──────── Extracted records ────────

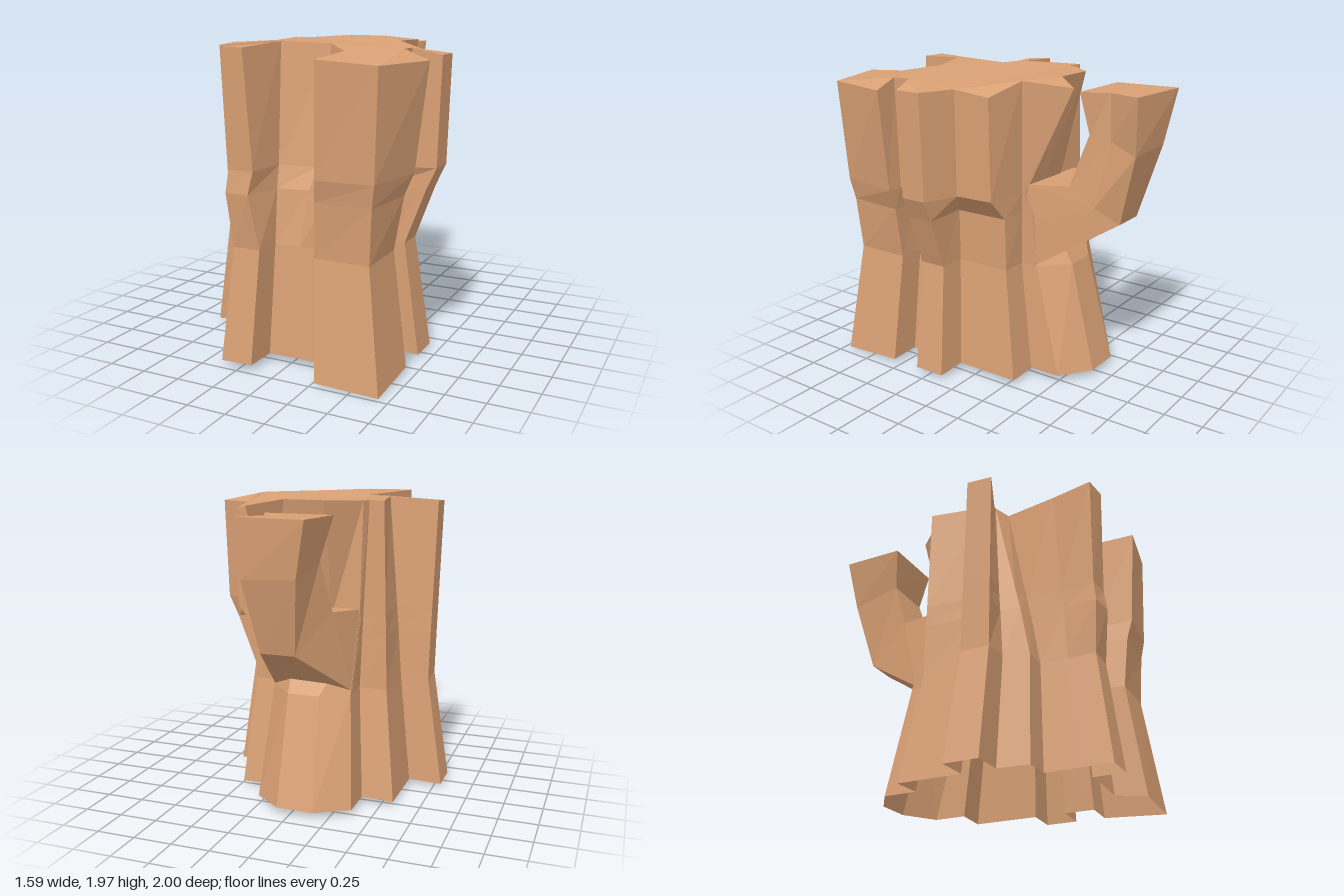
import * as THREE from 'three';

const bark = new THREE.MeshStandardMaterial({ color: 0xd9a074, flatShading: true, side: THREE.DoubleSide });
bark.name = 'bark';

// Skin a stack of rings (each a loop of [x, y, z], counter-clockwise from above)
function loft(rings) {
  const pos = [];
  const n = rings[0].length;
  for (let r = 0; r < rings.length - 1; r++) {
    for (let i = 0; i < n; i++) {
      const j = (i + 1) % n;
      const a = rings[r][i], b = rings[r][j], c = rings[r + 1][j], d = rings[r + 1][i];
      pos.push(...a, ...b, ...c, ...a, ...c, ...d);
    }
  }
  return toGeometry(pos);
}

// Close a ring with an upward face
function cap(ring) {
  const outline = ring.map(([x, , z]) => new THREE.Vector2(x, -z));
  const pos = [];
  for (const tri of THREE.ShapeUtils.triangulateShape(outline, [])) {
    for (const i of tri) pos.push(...ring[i]);
  }
  return toGeometry(pos);
}

function toGeometry(pos) {
  const g = new THREE.BufferGeometry();
  g.setAttribute('position', new THREE.Float32BufferAttribute(pos, 3));
  g.computeVertexNormals();
  return g;
}

function addMesh(group, name, geometry) {
  const m = new THREE.Mesh(geometry, bark);
  m.name = name;
  group.add(m);
}

// Ridges and hollows around the trunk. Columns: foot x, foot z, crown x, crown z, crown y, waist z.
// lower and upper: how far the two rings above the waist have moved towards the crown.
const sections = [
  { // front left ridge
    lower: 0.85, upper: 0.4,
    columns: [[-0.37, 0.97, -0.35, 0.92], [-0.16, 0.97, -0.19, 0.94]],
  },
  { // front hollow
    lower: 0.3, upper: 0.55,
    columns: [[-0.15, 0.765, -0.13, 0.6, 1.97], [0.05, 0.765, 0.16, 0.51, 1.96], [0.25, 0.765, 0.33, 0.69, 1.93]],
  },
  { // front right ridge
    lower: 0.3, upper: 0.6,
    columns: [[0.27, 0.97, 0.3, 1.0, 1.905], [0.68, 0.97, 0.66, 0.96, 1.88], [0.68, 0.55, 0.775, 0.5, 1.88]],
  },
  { // right hollow, overhanging
    lower: 0.05, upper: 0.9,
    columns: [[0.475, 0.55, 0.62, 0.5, 1.94], [0.475, 0.35, 0.62, 0.38, 1.94]],
  },
  { // right ridge
    lower: 0.6, upper: 0.9,
    columns: [[0.68, 0.35, 0.79, 0.33, 1.9], [0.68, 0.14, 0.79, 0.16, 1.9]],
  },
  { // right rear shoulder, overhanging
    lower: 0.05, upper: 0.9,
    columns: [[0.475, 0.14, 0.57, 0.07, 1.9], [0.475, -0.29, 0.555, -0.17, 1.87]],
  },
  { // back, with the root below the limb
    lower: 0.2, upper: 0.38,
    columns: [
      [0.27, -0.29, 0.295, -0.23, 1.94], [0.27, -0.5, 0.285, -0.59, 1.93, -0.3],
      [0.08, -0.65, 0.115, -0.4, 1.96, -0.47], [-0.16, -0.65, -0.15, -0.41, 1.96, -0.47],
      [-0.37, -0.51, -0.34, -0.22],
    ],
  },
  { // left side and left ridge
    lower: 0.25, upper: 0.38,
    columns: [
      [-0.37, -0.29, -0.36, -0.16], [-0.58, -0.29, -0.46, -0.18], [-0.58, 0.13, -0.39, 0.21],
      [-0.8, 0.13, -0.71, 0.22, 1.93], [-0.8, 0.35, -0.71, 0.39, 1.92], [-0.58, 0.35, -0.37, 0.25],
      [-0.56, 0.55, -0.35, 0.25], [-0.37, 0.55, -0.23, 0.29], [-0.37, 0.76, -0.29, 0.64],
    ],
  },
];

function trunkRings() {
  const { lerp } = THREE.MathUtils;
  const rings = [[], [], [], [], []];
  for (const { lower, upper, columns } of sections) {
    for (const [fx, fz, cx, cz, cy = 1.95, wz = fz * 0.85 + 0.06] of columns) {
      const wx = fx * 0.855; // narrowed waist
      const footY = 0.05 - 0.03 * Math.abs(fx) - (fz > 0.9 && fx > 0 ? 0.025 : 0);
      rings[0].push([fx, footY, fz]);
      rings[1].push([wx, 0.75, wz]);
      rings[2].push([lerp(wx, cx, lower), 1.09, Math.max(lerp(wz, cz, lower), -0.28)]);
      rings[3].push([lerp(wx, cx, upper), 1.23, Math.max(lerp(wz, cz, upper), -0.23)]);
      rings[4].push([cx, cy, cz]);
    }
  }
  return rings;
}

// Bent limb rising from the back
const limbRings = [
  [[-0.33, 1.27, -0.2], [0.24, 1.28, -0.21], [0.24, 1.03, -0.25], [0.23, 0.76, -0.3], [-0.32, 0.77, -0.35]],
  [[-0.24, 1.3, -0.5], [0.17, 1.3, -0.5], [0.14, 1.18, -0.66], [0.1, 1.09, -0.82], [-0.12, 1.09, -0.82]],
  [[-0.2, 1.63, -0.61], [0.13, 1.63, -0.61], [0.1, 1.6, -0.74], [0.16, 1.54, -0.94], [-0.18, 1.56, -0.95]],
  [[-0.27, 1.89, -0.57], [0.17, 1.89, -0.56], [0.1, 1.89, -0.73], [0.2, 1.9, -0.96], [-0.25, 1.9, -1.0]],
];

export function createModel() {
  const model = new THREE.Group();
  model.name = 'treeStump';

  const trunk = trunkRings();
  addMesh(model, 'trunkBark', loft(trunk));
  addMesh(model, 'trunkTop', cap(trunk[4]));

  addMesh(model, 'limbBark', loft(limbRings));
  addMesh(model, 'limbTop', cap(limbRings[3]));
  return model;
}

────────

In the entries, find every line holding "function" and copy it.

function loft(rings) {
function cap(ring) {
function toGeometry(pos) {
function addMesh(group, name, geometry) {
function trunkRings() {
export function createModel() {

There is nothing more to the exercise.